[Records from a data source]
[Start of section]

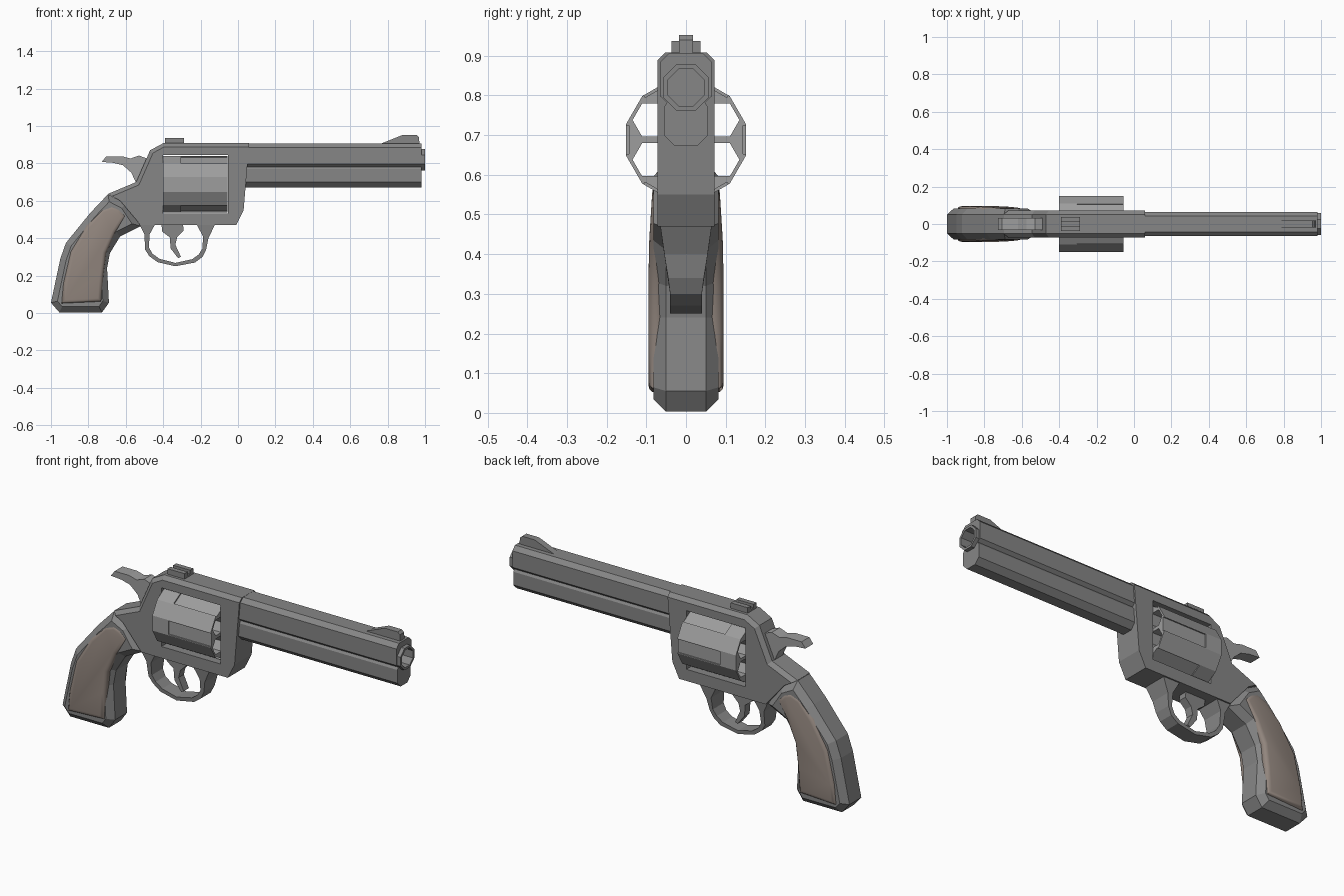
import bpy, bmesh
from math import sin, cos, pi, radians

if "Cube" in bpy.data.objects:
    bpy.data.objects.remove(bpy.data.objects["Cube"])


def prism(name, pts, a, b, axis='y', bevel=0, segments=1, keep=lambda m: True):
    """Extrude a profile from a to b: (x, z) along y, or (y, z) along x."""
    k = 1 if axis == 'y' else 0
    bm = bmesh.new()
    co = [(u, a, v) if k else (a, u, v) for u, v in pts]
    face = bm.faces.new([bm.verts.new(c) for c in co])
    ext = bmesh.ops.extrude_face_region(bm, geom=[face])
    for v in ext['geom']:
        if isinstance(v, bmesh.types.BMVert):
            v.co[k] = b
    bmesh.ops.recalc_face_normals(bm, faces=bm.faces)
    if bevel:
        rim = [e for e in bm.edges if abs(e.verts[0].co[k] - e.verts[1].co[k]) < 1e-6
               and keep((e.verts[0].co + e.verts[1].co) / 2)]
        bmesh.ops.bevel(bm, geom=rim, offset=bevel, segments=segments,
                        profile=0.5, affect='EDGES')
    me = bpy.data.meshes.new(name)
    bm.to_mesh(me)
    bm.free()
    ob = bpy.data.objects.new(name, me)
    bpy.context.collection.objects.link(ob)
    return ob


def slab(name, pts, half, bevel=0, **kw):
    return prism(name, pts, -half, half, 'y', bevel, **kw)


def ngon(n, r, y, z, turn=0):
    return [(y + r * cos(turn + 2 * pi * i / n), z + r * sin(turn + 2 * pi * i / n))
            for i in range(n)]


def cut(ob, cutter, delete=True):
    mod = ob.modifiers.new('cut', 'BOOLEAN')
    mod.operation = 'DIFFERENCE'
    mod.solver = 'EXACT'
    mod.object = cutter
    bpy.context.view_layer.objects.active = ob
    bpy.ops.object.modifier_apply(modifier=mod.name)
    if delete:
        bpy.data.objects.remove(cutter)
    else:
        cutter.hide_render = True


def mirrored(half):
    return half + [(-y, z) for y, z in reversed(half)]


def paint(name, colour, *obs):
    mat = bpy.data.materials.new(name)
    mat.diffuse_color = (*colour, 1)
    mat.use_nodes = True
    mat.node_tree.nodes["Principled BSDF"].inputs["Base Color"].default_value = mat.diffuse_color
    for ob in obs:
        ob.data.materials.clear()
        ob.data.materials.append(mat)


# Frame, chamfered along the top and back, with the window for the drum
frame = slab('frame', [(.06, .908), (.045, .73), (.03, .55), (-.01, .47), (-.52, .47),
                       (-.63, .60), (-.695, .637), (-.545, .70), (-.47, .87), (-.40, .908)],
             .072, .02, keep=lambda m: m.z > .9 or (m.x < -.1 and m.z > .63))
cut(frame, slab('window_cutter', [(-.402, .532), (-.053, .532), (-.053, .845),
                                  (-.402, .845)], .3))

# Drum: twelve sides, six chambers, six flutes
CZ = .688
drum = prism('drum', ngon(12, .156, 0, CZ, radians(15)), -.40, -.055, 'x')
for i in range(6):
    t = radians(30 + 60 * i)
    cut(drum, prism('chamber_cutter', ngon(6, .048, .1 * cos(t), CZ + .1 * sin(t)),
                    -.5, .05, 'x'))
for i in range(6):
    t = radians(60 * i)
    box = [(.144, -.036), (.2, -.036), (.2, .036), (.144, .036)]
    pts = [(u * cos(t) - v * sin(t), CZ + u * sin(t) + v * cos(t)) for u, v in box]
    cut(drum, prism('flute_cutter', pts, -.305, .05, 'x'))

# Barrel with underlug and muzzle crown
barrel = prism('barrel', mirrored([(.042, .907), (.064, .885), (.064, .797), (.048, .782),
                                   (.056, .77), (.056, .70), (.028, .672)]), .03, .98, 'x')
muzzle = prism('muzzle', ngon(8, .063, 0, .82, pi / 8), .95, 1.0, 'x')
bore = prism('bore_cutter', ngon(8, .05, 0, .82, pi / 8), .72, 1.05, 'x')
cut(barrel, bore, False)
cut(muzzle, bore)

# Sights
front_sight = slab('front_sight', [(.75, .90), (.88, .952), (.955, .952), (.968, .94),
                                   (.97, .90)], .018)
rear_sight = prism('rear_sight', mirrored([(.037, .90), (.037, .937), (.011, .937),
                                           (.011, .918)]), -.39, -.29, 'x')

# Hammer
hammer = slab('hammer', [(-.728, .808), (-.705, .838), (-.62, .838), (-.575, .826),
                         (-.53, .842), (-.47, .82), (-.47, .72), (-.545, .695),
                         (-.57, .75), (-.615, .79), (-.665, .803)], .033)

# Trigger guard, flaring to the frame at the top
guard = slab('trigger_guard',
             [(-.53, .48), (-.50, .42), (-.497, .34), (-.475, .305), (-.43, .272),
              (-.335, .25), (-.23, .27), (-.19, .30), (-.17, .34), (-.158, .40),
              (-.12, .48), (-.225, .48), (-.187, .41), (-.19, .345), (-.21, .313),
              (-.245, .288), (-.335, .268), (-.42, .29), (-.457, .317), (-.476, .35),
              (-.473, .42), (-.44, .48)], .04)
for v in guard.data.vertices:
    v.co.y *= 1 + .65 * max(0, min(1, (v.co.z - .31) / .16))

# Trigger
trigger = slab('trigger', [(-.41, .48), (-.295, .48), (-.29, .44), (-.325, .405),
                           (-.335, .365), (-.305, .30), (-.32, .293), (-.36, .345),
                           (-.365, .405), (-.405, .435)], .022)

# Grip body
grip = slab('grip', [(-.695, .635), (-.79, .535), (-.92, .375), (-.95, .29), (-1, .055),
                     (-.955, .003), (-.727, .003), (-.69, .055), (-.70, .24), (-.685, .32),
                     (-.63, .41), (-.52, .465), (-.60, .585)], .082, .032)

# Wooden grip panels, rounded and slightly thinner at the top
panel = [(-.675, .575), (-.635, .56), (-.597, .52), (-.655, .43), (-.705, .32), (-.72, .2),
         (-.73, .06), (-.945, .05), (-.935, .16), (-.895, .33), (-.81, .47), (-.73, .555)]
panels = []
for side, s in (('front', -1), ('back', 1)):
    ob = prism(side + '_grip_panel', panel, s * .05, s * .095, 'y', .02, 3)
    for v in ob.data.vertices:
        v.co.y *= 1 - .1 * max(0, min(1, (v.co.z - .4) / .15))
    bpy.ops.object.select_all(action='DESELECT')
    ob.select_set(True)
    bpy.context.view_layer.objects.active = ob
    bpy.ops.object.shade_smooth_by_angle(angle=radians(40))
    panels.append(ob)

# Dark and lighter gunmetal, wood
paint('dark_metal', (.24, .24, .24), frame, barrel, muzzle, front_sight, rear_sight, grip,
      trigger, guard)
paint('light_metal', (.34, .34, .34), drum, hammer)
paint('wood', (.29, .24, .21), *panels)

[End of section]

Send back the data above verbatim, leaving out its pictures.

import bpy, bmesh
from math import sin, cos, pi, radians

if "Cube" in bpy.data.objects:
    bpy.data.objects.remove(bpy.data.objects["Cube"])


def prism(name, pts, a, b, axis='y', bevel=0, segments=1, keep=lambda m: True):
    """Extrude a profile from a to b: (x, z) along y, or (y, z) along x."""
    k = 1 if axis == 'y' else 0
    bm = bmesh.new()
    co = [(u, a, v) if k else (a, u, v) for u, v in pts]
    face = bm.faces.new([bm.verts.new(c) for c in co])
    ext = bmesh.ops.extrude_face_region(bm, geom=[face])
    for v in ext['geom']:
        if isinstance(v, bmesh.types.BMVert):
            v.co[k] = b
    bmesh.ops.recalc_face_normals(bm, faces=bm.faces)
    if bevel:
        rim = [e for e in bm.edges if abs(e.verts[0].co[k] - e.verts[1].co[k]) < 1e-6
               and keep((e.verts[0].co + e.verts[1].co) / 2)]
        bmesh.ops.bevel(bm, geom=rim, offset=bevel, segments=segments,
                        profile=0.5, affect='EDGES')
    me = bpy.data.meshes.new(name)
    bm.to_mesh(me)
    bm.free()
    ob = bpy.data.objects.new(name, me)
    bpy.context.collection.objects.link(ob)
    return ob


def slab(name, pts, half, bevel=0, **kw):
    return prism(name, pts, -half, half, 'y', bevel, **kw)


def ngon(n, r, y, z, turn=0):
    return [(y + r * cos(turn + 2 * pi * i / n), z + r * sin(turn + 2 * pi * i / n))
            for i in range(n)]


def cut(ob, cutter, delete=True):
    mod = ob.modifiers.new('cut', 'BOOLEAN')
    mod.operation = 'DIFFERENCE'
    mod.solver = 'EXACT'
    mod.object = cutter
    bpy.context.view_layer.objects.active = ob
    bpy.ops.object.modifier_apply(modifier=mod.name)
    if delete:
        bpy.data.objects.remove(cutter)
    else:
        cutter.hide_render = True


def mirrored(half):
    return half + [(-y, z) for y, z in reversed(half)]


def paint(name, colour, *obs):
    mat = bpy.data.materials.new(name)
    mat.diffuse_color = (*colour, 1)
    mat.use_nodes = True
    mat.node_tree.nodes["Principled BSDF"].inputs["Base Color"].default_value = mat.diffuse_color
    for ob in obs:
        ob.data.materials.clear()
        ob.data.materials.append(mat)


# Frame, chamfered along the top and back, with the window for the drum
frame = slab('frame', [(.06, .908), (.045, .73), (.03, .55), (-.01, .47), (-.52, .47),
                       (-.63, .60), (-.695, .637), (-.545, .70), (-.47, .87), (-.40, .908)],
             .072, .02, keep=lambda m: m.z > .9 or (m.x < -.1 and m.z > .63))
cut(frame, slab('window_cutter', [(-.402, .532), (-.053, .532), (-.053, .845),
                                  (-.402, .845)], .3))

# Drum: twelve sides, six chambers, six flutes
CZ = .688
drum = prism('drum', ngon(12, .156, 0, CZ, radians(15)), -.40, -.055, 'x')
for i in range(6):
    t = radians(30 + 60 * i)
    cut(drum, prism('chamber_cutter', ngon(6, .048, .1 * cos(t), CZ + .1 * sin(t)),
                    -.5, .05, 'x'))
for i in range(6):
    t = radians(60 * i)
    box = [(.144, -.036), (.2, -.036), (.2, .036), (.144, .036)]
    pts = [(u * cos(t) - v * sin(t), CZ + u * sin(t) + v * cos(t)) for u, v in box]
    cut(drum, prism('flute_cutter', pts, -.305, .05, 'x'))

# Barrel with underlug and muzzle crown
barrel = prism('barrel', mirrored([(.042, .907), (.064, .885), (.064, .797), (.048, .782),
                                   (.056, .77), (.056, .70), (.028, .672)]), .03, .98, 'x')
muzzle = prism('muzzle', ngon(8, .063, 0, .82, pi / 8), .95, 1.0, 'x')
bore = prism('bore_cutter', ngon(8, .05, 0, .82, pi / 8), .72, 1.05, 'x')
cut(barrel, bore, False)
cut(muzzle, bore)

# Sights
front_sight = slab('front_sight', [(.75, .90), (.88, .952), (.955, .952), (.968, .94),
                                   (.97, .90)], .018)
rear_sight = prism('rear_sight', mirrored([(.037, .90), (.037, .937), (.011, .937),
                                           (.011, .918)]), -.39, -.29, 'x')

# Hammer
hammer = slab('hammer', [(-.728, .808), (-.705, .838), (-.62, .838), (-.575, .826),
                         (-.53, .842), (-.47, .82), (-.47, .72), (-.545, .695),
                         (-.57, .75), (-.615, .79), (-.665, .803)], .033)

# Trigger guard, flaring to the frame at the top
guard = slab('trigger_guard',
             [(-.53, .48), (-.50, .42), (-.497, .34), (-.475, .305), (-.43, .272),
              (-.335, .25), (-.23, .27), (-.19, .30), (-.17, .34), (-.158, .40),
              (-.12, .48), (-.225, .48), (-.187, .41), (-.19, .345), (-.21, .313),
              (-.245, .288), (-.335, .268), (-.42, .29), (-.457, .317), (-.476, .35),
              (-.473, .42), (-.44, .48)], .04)
for v in guard.data.vertices:
    v.co.y *= 1 + .65 * max(0, min(1, (v.co.z - .31) / .16))

# Trigger
trigger = slab('trigger', [(-.41, .48), (-.295, .48), (-.29, .44), (-.325, .405),
                           (-.335, .365), (-.305, .30), (-.32, .293), (-.36, .345),
                           (-.365, .405), (-.405, .435)], .022)

# Grip body
grip = slab('grip', [(-.695, .635), (-.79, .535), (-.92, .375), (-.95, .29), (-1, .055),
                     (-.955, .003), (-.727, .003), (-.69, .055), (-.70, .24), (-.685, .32),
                     (-.63, .41), (-.52, .465), (-.60, .585)], .082, .032)

# Wooden grip panels, rounded and slightly thinner at the top
panel = [(-.675, .575), (-.635, .56), (-.597, .52), (-.655, .43), (-.705, .32), (-.72, .2),
         (-.73, .06), (-.945, .05), (-.935, .16), (-.895, .33), (-.81, .47), (-.73, .555)]
panels = []
for side, s in (('front', -1), ('back', 1)):
    ob = prism(side + '_grip_panel', panel, s * .05, s * .095, 'y', .02, 3)
    for v in ob.data.vertices:
        v.co.y *= 1 - .1 * max(0, min(1, (v.co.z - .4) / .15))
    bpy.ops.object.select_all(action='DESELECT')
    ob.select_set(True)
    bpy.context.view_layer.objects.active = ob
    bpy.ops.object.shade_smooth_by_angle(angle=radians(40))
    panels.append(ob)

# Dark and lighter gunmetal, wood
paint('dark_metal', (.24, .24, .24), frame, barrel, muzzle, front_sight, rear_sight, grip,
      trigger, guard)
paint('light_metal', (.34, .34, .34), drum, hammer)
paint('wood', (.29, .24, .21), *panels)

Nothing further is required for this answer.